(Source texts of formatted documents)
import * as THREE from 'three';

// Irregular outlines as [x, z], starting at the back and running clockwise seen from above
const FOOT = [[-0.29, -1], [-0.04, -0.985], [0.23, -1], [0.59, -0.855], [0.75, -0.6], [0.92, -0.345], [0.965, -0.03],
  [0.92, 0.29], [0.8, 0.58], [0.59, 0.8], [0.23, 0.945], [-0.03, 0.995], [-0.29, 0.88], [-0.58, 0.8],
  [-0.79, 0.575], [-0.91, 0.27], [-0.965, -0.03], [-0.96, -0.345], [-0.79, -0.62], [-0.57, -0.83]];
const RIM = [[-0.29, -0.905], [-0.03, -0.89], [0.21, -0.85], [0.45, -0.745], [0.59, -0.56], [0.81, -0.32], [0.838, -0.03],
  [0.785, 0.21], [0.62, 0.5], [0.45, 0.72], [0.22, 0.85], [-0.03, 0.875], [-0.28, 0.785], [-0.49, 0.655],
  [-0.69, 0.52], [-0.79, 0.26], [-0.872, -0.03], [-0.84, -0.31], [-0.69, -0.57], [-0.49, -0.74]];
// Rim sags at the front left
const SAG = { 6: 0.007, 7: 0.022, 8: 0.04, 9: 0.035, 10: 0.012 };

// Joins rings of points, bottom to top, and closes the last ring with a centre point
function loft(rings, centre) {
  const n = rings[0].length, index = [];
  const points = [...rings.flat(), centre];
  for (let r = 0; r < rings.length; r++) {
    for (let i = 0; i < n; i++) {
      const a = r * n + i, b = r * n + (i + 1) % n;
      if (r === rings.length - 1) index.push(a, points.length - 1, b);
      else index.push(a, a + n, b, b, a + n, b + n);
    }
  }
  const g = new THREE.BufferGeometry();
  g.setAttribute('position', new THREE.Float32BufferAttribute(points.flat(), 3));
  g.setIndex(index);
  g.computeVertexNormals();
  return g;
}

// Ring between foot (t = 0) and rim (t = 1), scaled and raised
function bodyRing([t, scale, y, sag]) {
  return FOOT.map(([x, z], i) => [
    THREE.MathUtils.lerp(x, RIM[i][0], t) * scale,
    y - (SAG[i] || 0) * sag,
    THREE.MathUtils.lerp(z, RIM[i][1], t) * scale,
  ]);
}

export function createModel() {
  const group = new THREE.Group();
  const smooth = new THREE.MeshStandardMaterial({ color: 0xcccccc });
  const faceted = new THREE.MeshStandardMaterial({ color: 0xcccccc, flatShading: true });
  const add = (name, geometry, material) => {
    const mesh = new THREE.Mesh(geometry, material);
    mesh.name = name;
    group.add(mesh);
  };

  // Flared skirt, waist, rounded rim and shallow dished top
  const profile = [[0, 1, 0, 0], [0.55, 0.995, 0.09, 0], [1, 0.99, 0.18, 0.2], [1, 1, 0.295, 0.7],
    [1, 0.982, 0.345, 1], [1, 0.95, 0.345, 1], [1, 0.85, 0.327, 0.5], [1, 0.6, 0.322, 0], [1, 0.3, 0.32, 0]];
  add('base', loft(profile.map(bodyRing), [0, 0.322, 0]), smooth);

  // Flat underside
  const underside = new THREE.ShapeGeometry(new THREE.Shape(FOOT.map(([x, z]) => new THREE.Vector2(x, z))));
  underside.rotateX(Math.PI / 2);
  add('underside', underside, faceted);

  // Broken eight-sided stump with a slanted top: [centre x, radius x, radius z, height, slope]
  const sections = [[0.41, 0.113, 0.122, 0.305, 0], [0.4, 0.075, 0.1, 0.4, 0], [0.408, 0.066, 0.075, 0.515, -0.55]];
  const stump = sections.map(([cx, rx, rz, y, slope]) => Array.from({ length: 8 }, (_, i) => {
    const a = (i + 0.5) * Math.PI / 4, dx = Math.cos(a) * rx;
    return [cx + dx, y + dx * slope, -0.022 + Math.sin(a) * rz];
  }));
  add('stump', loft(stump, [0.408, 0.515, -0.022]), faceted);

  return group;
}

# Requirement:
Copy out, exactly and alone, the lines of the entries above between the ones holding "scaled and raised" and "0.075, 0.515, -0.55]];", inclusive.

# Exercise output:
// Ring between foot (t = 0) and rim (t = 1), scaled and raised
function bodyRing([t, scale, y, sag]) {
  return FOOT.map(([x, z], i) => [
    THREE.MathUtils.lerp(x, RIM[i][0], t) * scale,
    y - (SAG[i] || 0) * sag,
    THREE.MathUtils.lerp(z, RIM[i][1], t) * scale,
  ]);
}

export function createModel() {
  const group = new THREE.Group();
  const smooth = new THREE.MeshStandardMaterial({ color: 0xcccccc });
  const faceted = new THREE.MeshStandardMaterial({ color: 0xcccccc, flatShading: true });
  const add = (name, geometry, material) => {
    const mesh = new THREE.Mesh(geometry, material);
    mesh.name = name;
    group.add(mesh);
  };

  // Flared skirt, waist, rounded rim and shallow dished top
  const profile = [[0, 1, 0, 0], [0.55, 0.995, 0.09, 0], [1, 0.99, 0.18, 0.2], [1, 1, 0.295, 0.7],
    [1, 0.982, 0.345, 1], [1, 0.95, 0.345, 1], [1, 0.85, 0.327, 0.5], [1, 0.6, 0.322, 0], [1, 0.3, 0.32, 0]];
  add('base', loft(profile.map(bodyRing), [0, 0.322, 0]), smooth);

  // Flat underside
  const underside = new THREE.ShapeGeometry(new THREE.Shape(FOOT.map(([x, z]) => new THREE.Vector2(x, z))));
  underside.rotateX(Math.PI / 2);
  add('underside', underside, faceted);

  // Broken eight-sided stump with a slanted top: [centre x, radius x, radius z, height, slope]
  const sections = [[0.41, 0.113, 0.122, 0.305, 0], [0.4, 0.075, 0.1, 0.4, 0], [0.408, 0.066, 0.075, 0.515, -0.55]];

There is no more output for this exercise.